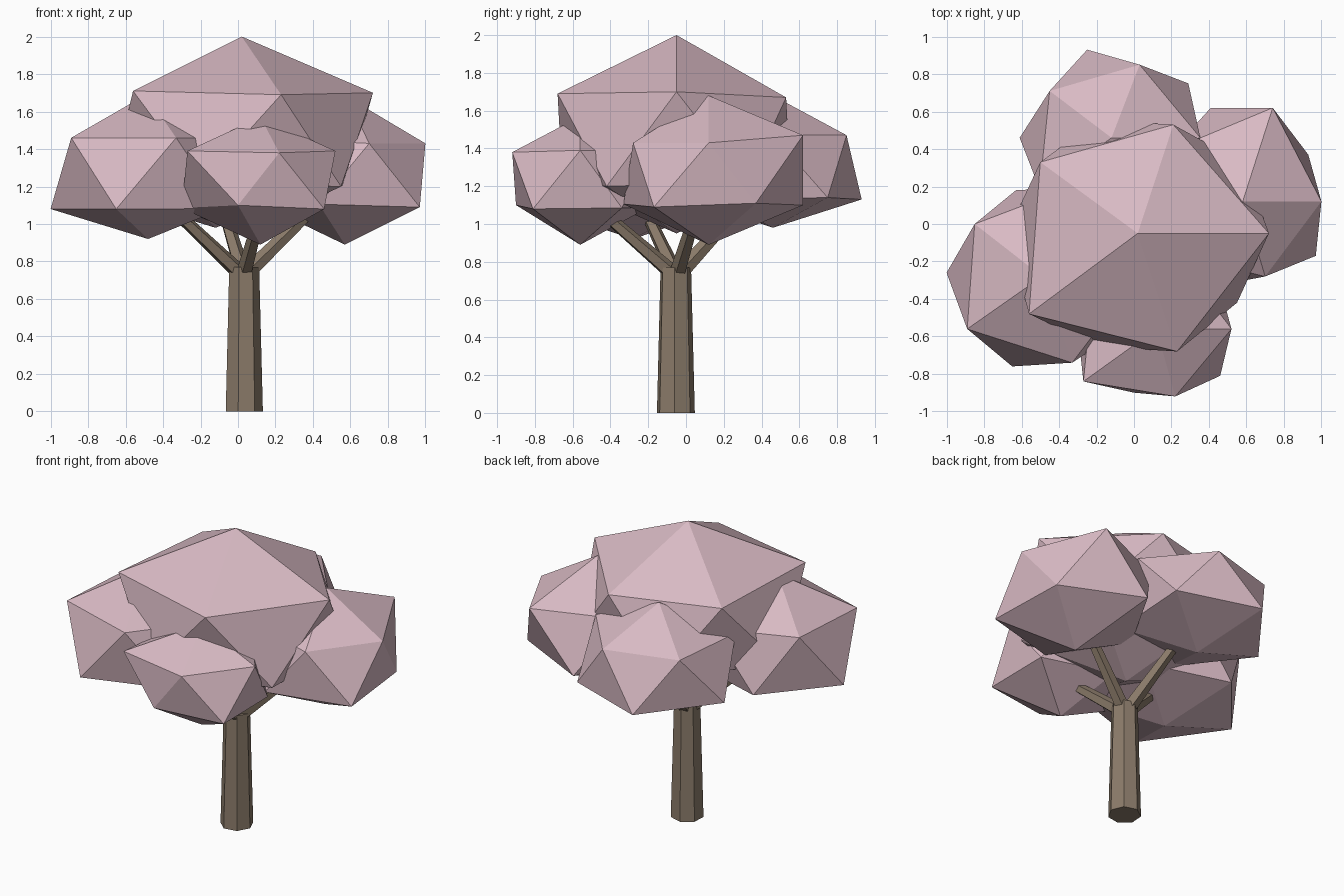
import bpy
import bmesh
from mathutils import Matrix, Vector

cube = bpy.data.objects.get("Cube")
if cube:
    bpy.data.objects.remove(cube, do_unlink=True)


def make_material(name, colour):
    mat = bpy.data.materials.new(name)
    mat.use_nodes = True
    mat.diffuse_color = (*colour, 1)
    mat.node_tree.nodes["Principled BSDF"].inputs["Base Color"].default_value = (*colour, 1)
    return mat


def add_object(name, bm, mat):
    mesh = bpy.data.meshes.new(name)
    bm.to_mesh(mesh)
    bm.free()
    mesh.materials.append(mat)
    obj = bpy.data.objects.new(name, mesh)
    bpy.context.collection.objects.link(obj)
    return obj


def limb(name, start, end, sides, r_start, r_end, spin=0.0):
    """Tapered flat-sided log running from start to end."""
    start, end = Vector(start), Vector(end)
    axis = end - start
    turn = axis.to_track_quat('Z', 'Y').to_matrix().to_4x4()
    if axis.xy.length < 0.001:
        turn = Matrix.Identity(4)
    place = Matrix.Translation((start + end) / 2) @ turn @ Matrix.Rotation(spin, 4, 'Z')
    bm = bmesh.new()
    bmesh.ops.create_cone(bm, cap_ends=True, segments=sides, radius1=r_start,
                          radius2=r_end, depth=axis.length, matrix=place)
    return add_object(name, bm, bark)


def clump(name, centre, size, corners):
    """Stretched icosahedron whose nearest corners are pulled to the given points."""
    bm = bmesh.new()
    place = Matrix.Translation(centre) @ Matrix.Diagonal((*size, 1))
    bmesh.ops.create_icosphere(bm, subdivisions=1, radius=1, matrix=place)
    for corner in map(Vector, corners):
        nearest = min(bm.verts, key=lambda v: (v.co - corner).length)
        nearest.co = corner
    bmesh.ops.recalc_face_normals(bm, faces=bm.faces)
    return add_object(name, bm, blossom)


bark = make_material("bark brown", (0.26, 0.2, 0.145))
blossom = make_material("blossom pink", (0.69, 0.49, 0.55))

# Trunk and four branches
limb("trunk", (0.03, -0.055, 0), (0.03, -0.055, 0.77), 7, 0.103, 0.083, spin=0.163)
fork = (0.03, -0.05, 0.72)
tips = {
    "right": (-0.35, -0.22, 1.08),
    "left": (0.4, 0.06, 1.08),
    "front": (0.12, -0.43, 1.05),
    "back": (-0.08, 0.28, 1.08),
}
for side, tip in tips.items():
    limb(side + "_branch", fork, tip, 5, 0.045, 0.032)

# Foliage
clump("top_foliage", (0.02, -0.05, 1.46), (0.78, 0.71, 0.54), [
    (0.02, -0.05, 2.0), (0.72, -0.05, 1.7), (0.21, 0.53, 1.67), (-0.5, 0.33, 1.69),
    (-0.56, -0.48, 1.71), (0.23, -0.68, 1.69), (0.55, -0.42, 1.2), (0.02, -0.05, 0.95)])
clump("right_foliage", (-0.49, -0.28, 1.27), (0.57, 0.56, 0.42), [
    (-0.89, -0.56, 1.46), (-0.33, -0.74, 1.46), (-0.85, 0, 1.46), (-1, -0.26, 1.08),
    (-0.65, -0.76, 1.08), (-0.63, 0.18, 1.08), (-0.48, -0.28, 0.92)])
clump("left_foliage", (0.57, 0.12, 1.28), (0.5, 0.53, 0.39), [
    (1, 0.12, 1.43), (0.74, 0.62, 1.47), (0.7, -0.28, 1.43), (0.93, 0.37, 1.11),
    (0.97, -0.17, 1.09), (0.41, 0.62, 1.1), (0.58, 0.12, 1.68)])
clump("front_foliage", (0.12, -0.56, 1.235), (0.47, 0.42, 0.335), [
    (-0.27, -0.84, 1.39), (0.22, -0.92, 1.38), (0.52, -0.56, 1.39),
    (0, -0.9, 1.1), (0.46, -0.81, 1.08), (0.12, -0.56, 0.89)])
clump("back_foliage", (-0.12, 0.46, 1.3), (0.53, 0.52, 0.38), [
    (0.03, 0.85, 1.47), (-0.45, 0.71, 1.47), (-0.25, 0.93, 1.13),
    (0.29, 0.75, 1.14), (-0.61, 0.46, 1.13), (-0.12, 0.46, 0.98)])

+ + + + + + +

ASSIGNED TASK:
Taking the entries above, print exactly the lines starting at the line with "mat.diffuse_color = (*colour, 1)" and ending at the line with "place = Matrix.Translation(centre)", both included.

SOLUTION TO THIS EXERCISE:
    mat.diffuse_color = (*colour, 1)
    mat.node_tree.nodes["Principled BSDF"].inputs["Base Color"].default_value = (*colour, 1)
    return mat


def add_object(name, bm, mat):
    mesh = bpy.data.meshes.new(name)
    bm.to_mesh(mesh)
    bm.free()
    mesh.materials.append(mat)
    obj = bpy.data.objects.new(name, mesh)
    bpy.context.collection.objects.link(obj)
    return obj


def limb(name, start, end, sides, r_start, r_end, spin=0.0):
    """Tapered flat-sided log running from start to end."""
    start, end = Vector(start), Vector(end)
    axis = end - start
    turn = axis.to_track_quat('Z', 'Y').to_matrix().to_4x4()
    if axis.xy.length < 0.001:
        turn = Matrix.Identity(4)
    place = Matrix.Translation((start + end) / 2) @ turn @ Matrix.Rotation(spin, 4, 'Z')
    bm = bmesh.new()
    bmesh.ops.create_cone(bm, cap_ends=True, segments=sides, radius1=r_start,
                          radius2=r_end, depth=axis.length, matrix=place)
    return add_object(name, bm, bark)


def clump(name, centre, size, corners):
    """Stretched icosahedron whose nearest corners are pulled to the given points."""
    bm = bmesh.new()
    place = Matrix.Translation(centre) @ Matrix.Diagonal((*size, 1))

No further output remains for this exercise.